Having covered JPEG-XR images recently, one thing has struck me as a little odd: there aren’t really any good cross-platform viewers available to look at them. Yes, it’s a bit of an obscure format, but shouldn’t there be something available? Well, I decided to make a simple Flash app to load a JPEG-XR image from a URL or a browse button and display it. Along the way I added support for PNG, JPEG, GIF, AVM1 SWF, and AVM2 SWF. Today’s article has the source code and the viewer itself. Added support for panning the image
Posts Tagged png
Does the type of image matter when you’re compressing it to PNG? Does it affect performance? Size? This week’s article looks into these questions to find out how each of the PNG compressors performs on three different types of images: an icon, a photo, and random noise.
Flash Player has had built-in PNG compression since version 11.3. But how does it fare against all of the other PNG compressors out there? Does it compress faster? Does it produce smaller file sizes? Today’s article explores your options when it comes to compressing PNG files so you can get the fastest or smallest PNG possible.
Which image format is fastest to load? That was perhaps the most relevant question in last week’s article, so it’s time to explore it more deeply. Today’s article examines differences between different types of PNG, JPEG, and JPEG-XR files to answer questions like “does the JPEG quality setting matter?” and “is indexed PNG faster than full (ARGB) PNG?” Read on for the test and all the details.
Are you using the fastest assets you can? Yes, even the file format of the assets you use has a big bearing on the performance of your app. Ask yourself: is PNG faster to decompress than JPEG? Is it faster to compress to JPEG-XR or PNG? Do the quality settings matter? Today’s article explores the performance of Flash’s main three image formats—PNG, JPEG, and JPEG-XR—to find out which decompresses fastest at load time and compresses fastest at save time.
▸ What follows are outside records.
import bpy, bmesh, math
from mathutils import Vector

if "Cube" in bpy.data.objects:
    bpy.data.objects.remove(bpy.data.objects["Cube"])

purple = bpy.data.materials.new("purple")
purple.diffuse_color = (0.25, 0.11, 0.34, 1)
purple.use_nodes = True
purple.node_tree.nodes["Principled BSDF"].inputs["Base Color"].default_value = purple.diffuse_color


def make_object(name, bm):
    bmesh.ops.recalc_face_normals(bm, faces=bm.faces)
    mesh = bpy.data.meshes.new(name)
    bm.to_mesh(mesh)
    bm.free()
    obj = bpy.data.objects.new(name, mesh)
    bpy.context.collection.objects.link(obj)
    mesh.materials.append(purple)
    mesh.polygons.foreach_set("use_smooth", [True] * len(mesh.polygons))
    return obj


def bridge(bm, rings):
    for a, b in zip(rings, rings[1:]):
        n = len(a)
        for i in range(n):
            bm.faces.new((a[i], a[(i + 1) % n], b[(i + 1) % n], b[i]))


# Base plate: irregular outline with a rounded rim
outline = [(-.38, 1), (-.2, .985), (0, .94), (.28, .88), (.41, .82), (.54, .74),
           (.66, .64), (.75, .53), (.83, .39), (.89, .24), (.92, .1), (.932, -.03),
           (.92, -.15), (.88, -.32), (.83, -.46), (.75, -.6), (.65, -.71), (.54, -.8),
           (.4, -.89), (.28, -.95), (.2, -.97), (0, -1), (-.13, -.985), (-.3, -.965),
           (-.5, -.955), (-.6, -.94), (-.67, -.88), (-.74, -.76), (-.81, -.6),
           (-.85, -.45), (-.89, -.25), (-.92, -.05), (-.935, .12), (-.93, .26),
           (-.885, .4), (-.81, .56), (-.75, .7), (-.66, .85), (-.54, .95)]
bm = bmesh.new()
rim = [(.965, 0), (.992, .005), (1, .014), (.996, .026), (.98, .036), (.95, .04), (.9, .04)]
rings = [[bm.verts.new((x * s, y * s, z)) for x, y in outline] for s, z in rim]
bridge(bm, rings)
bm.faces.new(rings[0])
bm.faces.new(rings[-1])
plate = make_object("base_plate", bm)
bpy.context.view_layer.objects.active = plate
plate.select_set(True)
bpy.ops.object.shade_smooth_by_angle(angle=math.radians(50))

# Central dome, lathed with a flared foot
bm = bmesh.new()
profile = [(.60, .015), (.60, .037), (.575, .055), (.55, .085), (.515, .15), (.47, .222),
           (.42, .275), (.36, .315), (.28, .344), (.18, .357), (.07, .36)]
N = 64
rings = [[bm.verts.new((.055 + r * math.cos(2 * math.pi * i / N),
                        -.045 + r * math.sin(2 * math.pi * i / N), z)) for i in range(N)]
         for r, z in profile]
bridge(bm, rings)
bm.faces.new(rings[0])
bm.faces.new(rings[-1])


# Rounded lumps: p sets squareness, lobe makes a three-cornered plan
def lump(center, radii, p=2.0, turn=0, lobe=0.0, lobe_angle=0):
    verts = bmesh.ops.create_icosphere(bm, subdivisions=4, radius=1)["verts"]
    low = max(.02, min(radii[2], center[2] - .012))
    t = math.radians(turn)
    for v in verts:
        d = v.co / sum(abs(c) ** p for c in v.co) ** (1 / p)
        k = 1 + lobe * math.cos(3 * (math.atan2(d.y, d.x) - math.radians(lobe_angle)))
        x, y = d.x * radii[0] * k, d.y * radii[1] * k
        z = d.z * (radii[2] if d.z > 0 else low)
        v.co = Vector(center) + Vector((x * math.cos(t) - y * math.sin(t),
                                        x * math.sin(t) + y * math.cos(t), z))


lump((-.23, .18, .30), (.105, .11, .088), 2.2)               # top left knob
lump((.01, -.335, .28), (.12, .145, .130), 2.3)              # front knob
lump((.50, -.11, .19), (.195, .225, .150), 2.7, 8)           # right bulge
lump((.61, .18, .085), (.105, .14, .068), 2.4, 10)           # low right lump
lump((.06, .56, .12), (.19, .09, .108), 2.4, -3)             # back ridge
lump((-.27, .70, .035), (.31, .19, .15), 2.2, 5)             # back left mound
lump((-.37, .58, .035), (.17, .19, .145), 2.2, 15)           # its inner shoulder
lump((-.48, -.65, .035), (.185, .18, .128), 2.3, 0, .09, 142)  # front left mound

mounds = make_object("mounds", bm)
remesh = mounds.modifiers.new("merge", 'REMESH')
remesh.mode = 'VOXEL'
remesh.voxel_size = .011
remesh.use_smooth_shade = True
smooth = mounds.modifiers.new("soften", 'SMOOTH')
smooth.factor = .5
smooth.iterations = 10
Adobe’s newly-released ATF tools have introduced an all-new image file format: ATF, the Adobe Texture Format. It’s not every day we get a new image format. After all, PNG was introduced in 1996 and JPEG in 1992. For various reasons I discussed last week, you probably have good reasons to use this new image format. So let’s dive into it a bit and see what kinds of images it produces.